- **PROMPT**: Only the lines from the one that contains "for i, (z0, z1)" through the last line of the records should appear, each printed exactly as it is.

- **GIVEN INFORMATION**:
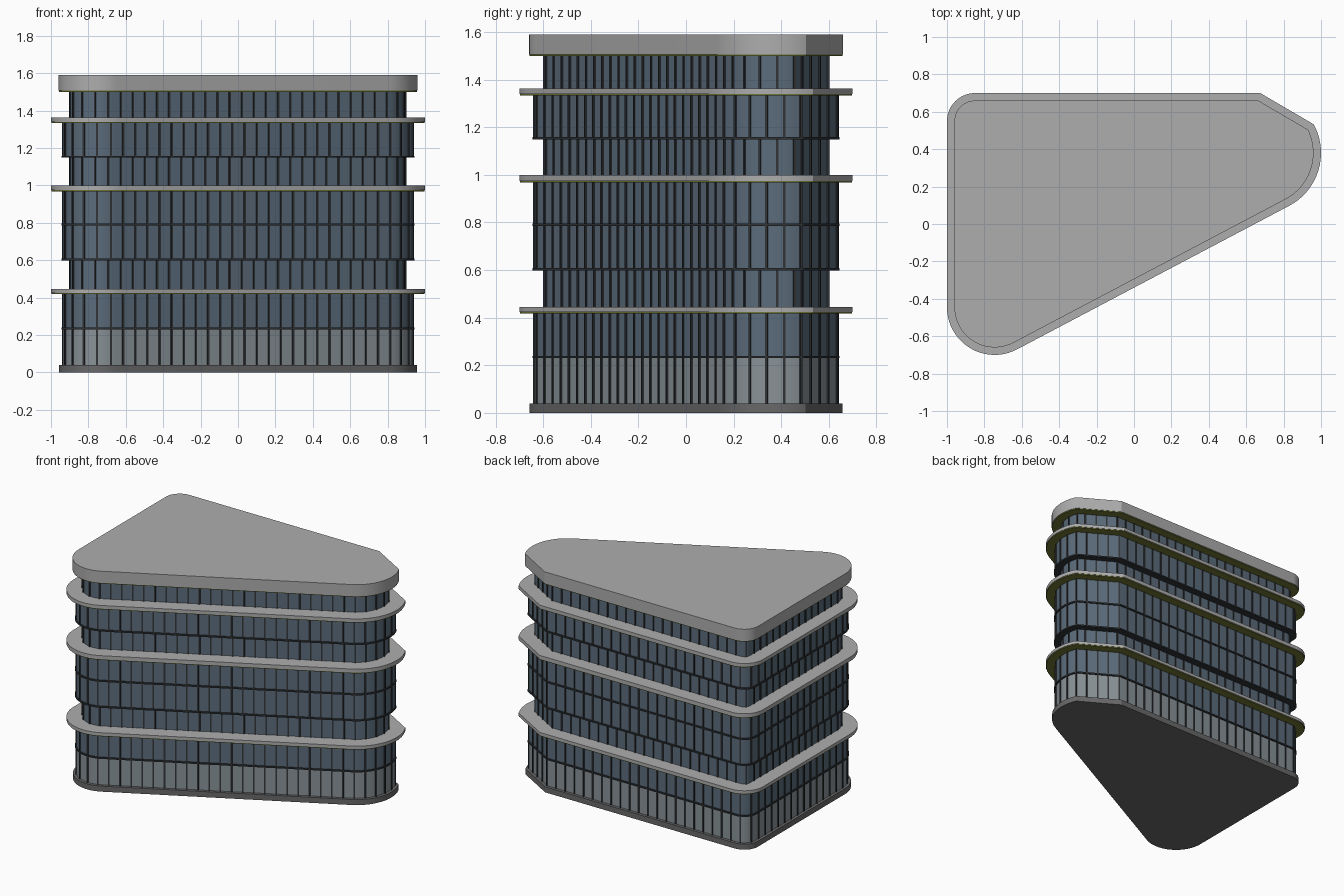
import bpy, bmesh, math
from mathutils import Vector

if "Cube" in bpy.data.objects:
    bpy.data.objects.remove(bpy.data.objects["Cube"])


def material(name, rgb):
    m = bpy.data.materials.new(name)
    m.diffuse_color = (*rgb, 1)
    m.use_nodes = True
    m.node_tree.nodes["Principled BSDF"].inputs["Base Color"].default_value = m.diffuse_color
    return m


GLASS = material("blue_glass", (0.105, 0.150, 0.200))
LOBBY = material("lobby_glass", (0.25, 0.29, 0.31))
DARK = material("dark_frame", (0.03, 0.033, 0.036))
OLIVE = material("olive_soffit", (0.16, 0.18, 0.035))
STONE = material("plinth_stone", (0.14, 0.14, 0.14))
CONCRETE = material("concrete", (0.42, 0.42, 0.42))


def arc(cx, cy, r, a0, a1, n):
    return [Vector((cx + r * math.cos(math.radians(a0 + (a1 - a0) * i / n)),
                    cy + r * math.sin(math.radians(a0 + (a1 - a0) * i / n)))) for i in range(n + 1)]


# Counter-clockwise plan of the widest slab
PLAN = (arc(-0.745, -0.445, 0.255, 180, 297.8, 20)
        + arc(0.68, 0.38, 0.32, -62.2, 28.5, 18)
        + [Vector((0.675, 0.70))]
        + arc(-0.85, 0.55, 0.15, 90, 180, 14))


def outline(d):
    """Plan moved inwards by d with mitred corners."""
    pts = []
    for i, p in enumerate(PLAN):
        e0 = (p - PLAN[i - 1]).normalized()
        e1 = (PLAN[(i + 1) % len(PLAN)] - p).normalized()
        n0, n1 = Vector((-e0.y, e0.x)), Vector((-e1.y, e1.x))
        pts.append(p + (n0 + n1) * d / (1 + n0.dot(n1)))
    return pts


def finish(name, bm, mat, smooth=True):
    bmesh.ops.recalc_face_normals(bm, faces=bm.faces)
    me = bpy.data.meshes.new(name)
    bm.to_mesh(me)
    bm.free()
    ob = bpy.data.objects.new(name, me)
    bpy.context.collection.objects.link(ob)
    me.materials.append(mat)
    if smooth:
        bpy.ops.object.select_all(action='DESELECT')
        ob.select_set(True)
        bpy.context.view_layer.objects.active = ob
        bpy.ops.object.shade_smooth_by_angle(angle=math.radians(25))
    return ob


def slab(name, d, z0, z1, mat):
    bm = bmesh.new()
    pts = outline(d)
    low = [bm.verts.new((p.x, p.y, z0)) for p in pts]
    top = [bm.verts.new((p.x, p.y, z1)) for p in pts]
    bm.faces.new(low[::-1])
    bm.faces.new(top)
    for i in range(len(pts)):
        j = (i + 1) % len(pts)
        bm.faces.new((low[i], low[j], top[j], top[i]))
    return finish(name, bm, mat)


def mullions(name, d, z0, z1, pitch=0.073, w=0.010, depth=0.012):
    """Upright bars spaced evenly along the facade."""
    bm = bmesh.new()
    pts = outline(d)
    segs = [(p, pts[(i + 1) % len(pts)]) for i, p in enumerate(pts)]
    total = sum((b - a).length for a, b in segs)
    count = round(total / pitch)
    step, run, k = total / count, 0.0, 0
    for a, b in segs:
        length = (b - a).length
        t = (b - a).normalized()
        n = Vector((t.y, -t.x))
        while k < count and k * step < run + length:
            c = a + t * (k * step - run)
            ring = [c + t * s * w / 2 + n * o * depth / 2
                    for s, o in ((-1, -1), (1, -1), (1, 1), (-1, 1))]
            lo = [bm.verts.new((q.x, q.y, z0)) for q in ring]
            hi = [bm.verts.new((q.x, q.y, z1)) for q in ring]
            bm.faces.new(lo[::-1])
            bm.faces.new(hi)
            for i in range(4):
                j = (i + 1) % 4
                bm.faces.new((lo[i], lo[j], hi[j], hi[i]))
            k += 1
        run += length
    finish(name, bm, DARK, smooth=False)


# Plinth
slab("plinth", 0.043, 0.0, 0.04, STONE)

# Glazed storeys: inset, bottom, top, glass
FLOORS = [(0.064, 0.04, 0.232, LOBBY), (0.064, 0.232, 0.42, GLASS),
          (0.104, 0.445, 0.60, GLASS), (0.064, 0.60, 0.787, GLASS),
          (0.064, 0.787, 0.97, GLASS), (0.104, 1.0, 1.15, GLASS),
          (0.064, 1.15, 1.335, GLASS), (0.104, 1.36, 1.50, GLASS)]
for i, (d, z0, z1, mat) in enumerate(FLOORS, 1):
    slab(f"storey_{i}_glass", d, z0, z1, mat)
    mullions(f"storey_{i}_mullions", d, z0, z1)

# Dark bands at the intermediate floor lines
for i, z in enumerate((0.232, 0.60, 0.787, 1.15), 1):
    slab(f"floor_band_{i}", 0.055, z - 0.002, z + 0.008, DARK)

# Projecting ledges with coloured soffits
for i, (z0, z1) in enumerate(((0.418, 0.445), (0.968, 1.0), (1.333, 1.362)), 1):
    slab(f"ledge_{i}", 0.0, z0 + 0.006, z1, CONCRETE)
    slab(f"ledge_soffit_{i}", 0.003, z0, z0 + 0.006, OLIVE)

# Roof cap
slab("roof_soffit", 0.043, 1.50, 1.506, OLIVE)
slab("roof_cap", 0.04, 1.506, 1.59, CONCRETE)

- **TASK RESPONSE**:
for i, (z0, z1) in enumerate(((0.418, 0.445), (0.968, 1.0), (1.333, 1.362)), 1):
    slab(f"ledge_{i}", 0.0, z0 + 0.006, z1, CONCRETE)
    slab(f"ledge_soffit_{i}", 0.003, z0, z0 + 0.006, OLIVE)

# Roof cap
slab("roof_soffit", 0.043, 1.50, 1.506, OLIVE)
slab("roof_cap", 0.04, 1.506, 1.59, CONCRETE)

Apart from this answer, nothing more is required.